Differential DSM-III Psychiatric Disorder Prevalence Profiles in Dystonia and Parkinson Disease
Journal of Neuropsychiatry and Clinical Neurosciences
The authors investigated the prevalence of DIS-ascertained DSM-III psychiatric disorders occurring in 28 patients with dystonia and 28 patients with Parkinson’s Disease (PD). In patients with dystonia, lifetime prevalences of major depression (25.0%), bipolar disorder (7.1%), atypical bipolar disorder (7.1%), social phobia (17.9%), and generalized anxiety disorder (25.0%) were significantly more common than in epidemiologic catchment area (ECA) study population controls (p < 0.005). Social phobia and generalized anxiety disorder preceded dystonia (primary), while bipolar disorder developed after dystonia onset (secondary). In PD patients, the lifetime prevalence of simple phobia (35.7%, p < 0.0001) and atypical depression (21.4%) were significantly more common.
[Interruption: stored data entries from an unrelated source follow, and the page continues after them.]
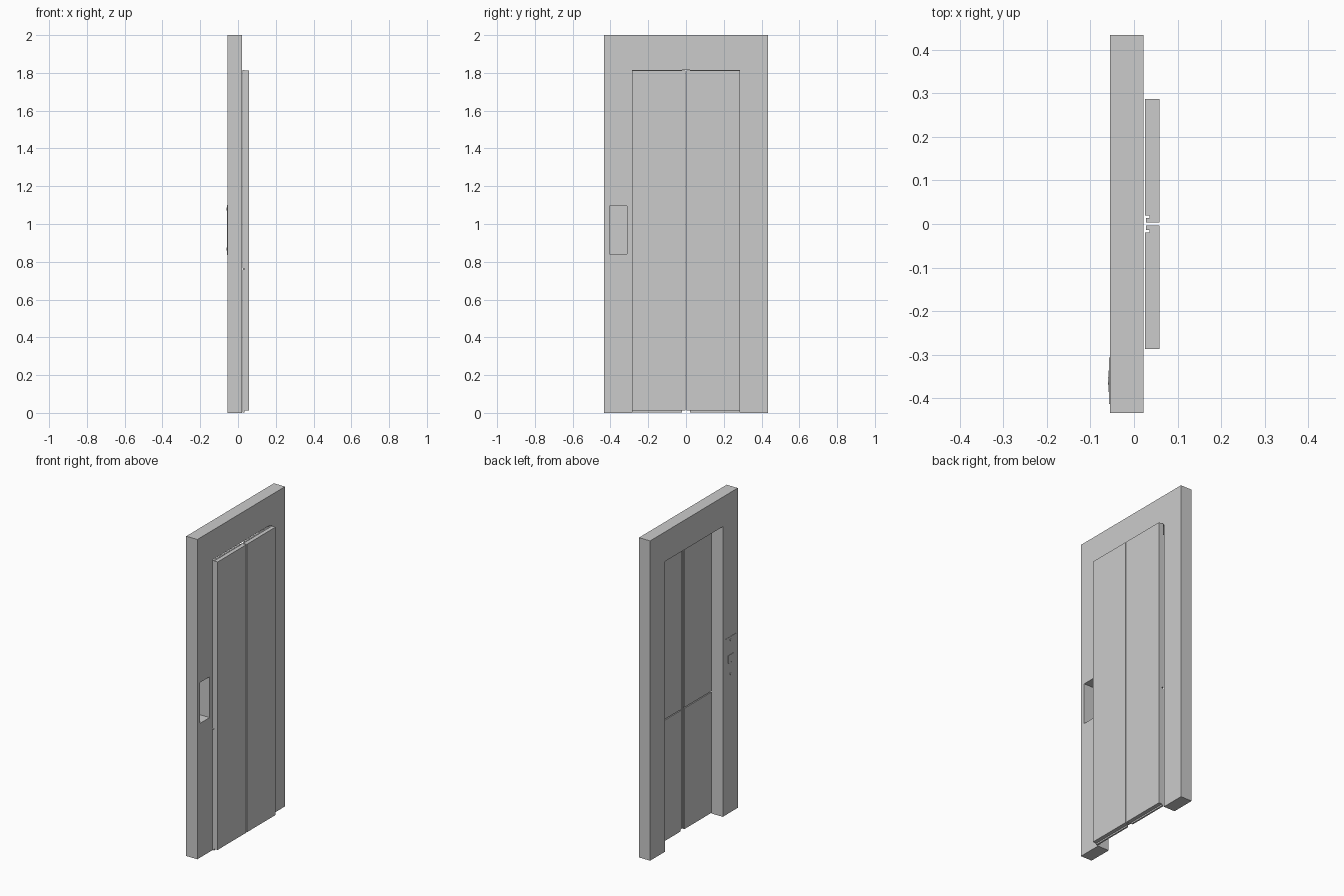
import bpy, bmesh
from math import radians

if "Cube" in bpy.data.objects:
    bpy.data.objects.remove(bpy.data.objects["Cube"])

def box(name, x, y, z, bevel=0):
    """Box from (min, max) ranges."""
    lo, hi = zip(x, y, z)
    bm = bmesh.new()
    bmesh.ops.create_cube(bm, size=1)
    for v in bm.verts:
        for i in range(3):
            v.co[i] = hi[i] if v.co[i] > 0 else lo[i]
    me = bpy.data.meshes.new(name)
    bm.to_mesh(me)
    bm.free()
    ob = bpy.data.objects.new(name, me)
    bpy.context.collection.objects.link(ob)
    if bevel:
        mod = ob.modifiers.new("Bevel", 'BEVEL')
        mod.width = bevel
        mod.segments = 1
    return ob

def span(a, b, side):
    return tuple(sorted((a * side, b * side)))

# Door frame: U profile extruded through the wall thickness
X0, X1, W, H, OW, OH = -0.055, 0.022, 0.433, 2.0, 0.285, 1.815
profile = [(-W, 0), (-OW, 0), (-OW, OH), (OW, OH), (OW, 0), (W, 0), (W, H), (-W, H)]
bm = bmesh.new()
face = bm.faces.new([bm.verts.new((X0, y, z)) for y, z in profile])
ext = bmesh.ops.extrude_face_region(bm, geom=[face])
bmesh.ops.translate(bm, vec=(X1 - X0, 0, 0),
                    verts=[g for g in ext['geom'] if isinstance(g, bmesh.types.BMVert)])
bmesh.ops.recalc_face_normals(bm, faces=bm.faces)
me = bpy.data.meshes.new("door_frame")
bm.to_mesh(me)
bm.free()
frame = bpy.data.objects.new("door_frame", me)
bpy.context.collection.objects.link(frame)

# Pocket behind the button plate, cut right through the frame
cutter = box("pocket_cutter", (-0.1, 0.1), (-0.405, -0.312), (0.84, 1.095))
cutter.hide_render = True
cutter.hide_set(True)
mod = frame.modifiers.new("Pocket", 'BOOLEAN')
mod.operation = 'DIFFERENCE'
mod.solver = 'EXACT'
mod.object = cutter

# Two sliding doors, each with raised facing panels and a meeting lip
for side, label in ((1, "left"), (-1, "right")):
    box(f"{label}_door_leaf", (0.035, 0.059), span(0.003, 0.286, side), (0.012, 1.813))
    box(f"{label}_door_lower_panel", (0.025, 0.035), span(0.02, 0.286, side), (0.003, 0.758))
    box(f"{label}_door_upper_panel", (0.025, 0.035), span(0.02, 0.286, side), (0.764, 1.815))
    box(f"{label}_door_lip", (0.028, 0.035), span(0.003, 0.014, side), (0.012, 1.813))

# Button plate, call button and its two screws
box("button_plate", (-0.057, -0.054), (-0.413, -0.306), (0.835, 1.1))
box("call_button", (-0.0585, -0.0565), (-0.385, -0.335), (0.94, 0.99), 0.001)
for z, label in ((1.08, "upper"), (0.868, "lower")):
    bpy.ops.mesh.primitive_cylinder_add(vertices=16, radius=0.008, depth=0.004,
                                        location=(-0.058, -0.36, z),
                                        rotation=(0, radians(90), 0))
    screw = bpy.context.object
    screw.name = f"{label}_screw"
    bpy.ops.object.shade_smooth_by_angle()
Parkinson’s Disease was associated with primary simple phobia and secondary atypical depression. These findings are considered in light of previous results and in terms of the differences in pallidothalamic physiologies in dystonia and PD. These data suggest distinctive profiles of psychiatric disorders in dystonia and PD.
Lauterbach, Edward C., Alan Freeman, Robert L. Vogel.
"Differential DSM-III Psychiatric Disorder Prevalence Profiles in Dystonia and Parkinson Disease."
Journal of Neuropsychiatry and Clinical Neurosciences, 16 (1): 29-36.